Donovan notes further longitudinal follow-up is needed to determine whether these escalating depressive symptoms give rise to clinical depression and dementia stages of Alzheimer's disease over time.

References :
  1. Nancy J. Donovan, Joseph J. Locascio et al. Longitudinal Association of Amyloid Beta and Anxious-Depressive Symptoms in Cognitively Normal Older Adults, American Journal of Psychiatryhttps:doi.org/10.1176/appi.ajp.2017.17040442


Source: Eurekalert

Citations   close

Advertisement

Advertisement
News A-Z
A B C D E F G H I J K L M N O P Q R S T U V W X Y Z
What's New on Medindia
Get Involved and Stand Up for Human Rights on Human Rights Day 2022
Coronary Artery Bypass Grafting
Macronutrients Calculator for Weight Loss
View all
Recommended Reading
News Archive
Date
Category
Advertisement
News Category

Medindia Newsletters Subscribe to our Free Newsletters!
Terms & Conditions and Privacy Policy.

More News on:
Anxiety Disorder Agoraphobia Asperger´s Syndrome Stress Relief Through Alternative Medicine Hyperventilation Bereavement Post Traumatic Stress Disorder Xenophobia Tourette Syndrome Placebo Effects: Rare Insights 

Most Popular on Medindia

Blood Donation - Recipients Drug Side Effects Calculator Loram (2 mg) (Lorazepam) Post-Nasal Drip Iron Intake Calculator Daily Calorie Requirements Diaphragmatic Hernia A-Z Drug Brands in India Noscaphene (Noscapine) Sanatogen
This site uses cookies to deliver our services.By using our site, you acknowledge that you have read and understand our Cookie Policy, Privacy Policy, and our Terms of Use  Ok, Got it. Close
×

Link Between Anxiety and Alzheimer’s Disease Found Personalised Printable Document (PDF)

Please complete this form and we'll send you a personalised information that is requested

You may use this for your own reference or forward it to your friends.

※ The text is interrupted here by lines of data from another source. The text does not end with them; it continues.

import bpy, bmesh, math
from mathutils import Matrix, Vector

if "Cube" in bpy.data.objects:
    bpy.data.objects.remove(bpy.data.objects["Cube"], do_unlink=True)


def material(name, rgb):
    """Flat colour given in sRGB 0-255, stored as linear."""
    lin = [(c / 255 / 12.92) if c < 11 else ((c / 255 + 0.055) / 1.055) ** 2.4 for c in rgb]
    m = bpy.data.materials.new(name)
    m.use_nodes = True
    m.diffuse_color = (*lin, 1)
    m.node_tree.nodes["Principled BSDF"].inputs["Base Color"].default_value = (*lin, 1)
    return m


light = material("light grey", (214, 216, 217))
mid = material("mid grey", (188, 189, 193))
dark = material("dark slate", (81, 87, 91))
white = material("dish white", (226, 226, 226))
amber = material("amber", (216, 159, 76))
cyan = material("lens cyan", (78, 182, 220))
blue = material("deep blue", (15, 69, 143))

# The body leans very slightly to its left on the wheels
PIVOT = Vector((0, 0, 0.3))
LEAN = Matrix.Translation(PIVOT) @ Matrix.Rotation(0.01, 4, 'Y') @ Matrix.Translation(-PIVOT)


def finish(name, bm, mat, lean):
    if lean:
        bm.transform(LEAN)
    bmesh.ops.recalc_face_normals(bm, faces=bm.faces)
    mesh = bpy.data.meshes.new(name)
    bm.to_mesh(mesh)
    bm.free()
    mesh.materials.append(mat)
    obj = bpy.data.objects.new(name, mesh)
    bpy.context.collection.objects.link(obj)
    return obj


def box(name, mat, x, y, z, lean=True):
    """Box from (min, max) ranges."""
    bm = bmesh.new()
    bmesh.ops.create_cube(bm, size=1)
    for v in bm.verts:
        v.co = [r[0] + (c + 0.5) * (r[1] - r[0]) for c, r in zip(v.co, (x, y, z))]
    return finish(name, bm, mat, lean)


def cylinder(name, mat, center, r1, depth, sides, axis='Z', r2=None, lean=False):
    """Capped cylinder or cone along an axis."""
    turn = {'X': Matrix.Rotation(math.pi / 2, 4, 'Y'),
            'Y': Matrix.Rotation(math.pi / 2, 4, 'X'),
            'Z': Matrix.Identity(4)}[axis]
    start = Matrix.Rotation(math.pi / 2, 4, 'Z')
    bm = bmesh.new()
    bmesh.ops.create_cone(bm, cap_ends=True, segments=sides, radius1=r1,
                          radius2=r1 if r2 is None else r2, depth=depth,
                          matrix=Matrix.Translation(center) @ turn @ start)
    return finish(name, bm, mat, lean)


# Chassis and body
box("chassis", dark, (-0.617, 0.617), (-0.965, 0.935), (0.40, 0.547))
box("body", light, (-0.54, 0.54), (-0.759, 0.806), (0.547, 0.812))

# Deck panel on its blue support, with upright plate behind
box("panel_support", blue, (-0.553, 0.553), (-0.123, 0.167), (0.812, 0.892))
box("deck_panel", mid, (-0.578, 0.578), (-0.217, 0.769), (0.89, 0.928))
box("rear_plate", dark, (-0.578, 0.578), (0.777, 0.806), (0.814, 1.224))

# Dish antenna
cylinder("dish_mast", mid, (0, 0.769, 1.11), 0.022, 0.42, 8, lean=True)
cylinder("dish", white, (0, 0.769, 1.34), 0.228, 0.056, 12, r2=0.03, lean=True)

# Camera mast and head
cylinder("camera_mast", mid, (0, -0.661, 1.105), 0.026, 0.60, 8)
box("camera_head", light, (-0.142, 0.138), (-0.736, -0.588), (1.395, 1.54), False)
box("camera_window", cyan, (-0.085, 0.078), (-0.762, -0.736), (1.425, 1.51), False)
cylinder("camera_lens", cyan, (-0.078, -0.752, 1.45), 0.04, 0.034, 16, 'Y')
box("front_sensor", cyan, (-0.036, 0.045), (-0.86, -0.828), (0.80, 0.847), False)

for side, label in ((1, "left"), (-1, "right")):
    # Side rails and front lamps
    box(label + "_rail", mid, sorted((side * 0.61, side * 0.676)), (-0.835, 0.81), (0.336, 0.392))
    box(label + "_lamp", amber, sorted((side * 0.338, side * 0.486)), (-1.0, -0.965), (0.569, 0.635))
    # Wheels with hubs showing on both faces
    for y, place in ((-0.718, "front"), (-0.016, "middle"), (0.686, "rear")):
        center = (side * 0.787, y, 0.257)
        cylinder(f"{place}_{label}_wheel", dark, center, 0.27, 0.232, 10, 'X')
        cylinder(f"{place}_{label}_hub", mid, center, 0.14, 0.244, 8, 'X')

Please use the information prudently. If you are not a medical doctor please remember to consult your healthcare provider as this information is not a substitute for professional advice.

Name *

Email Address *

Country *

Areas of Interests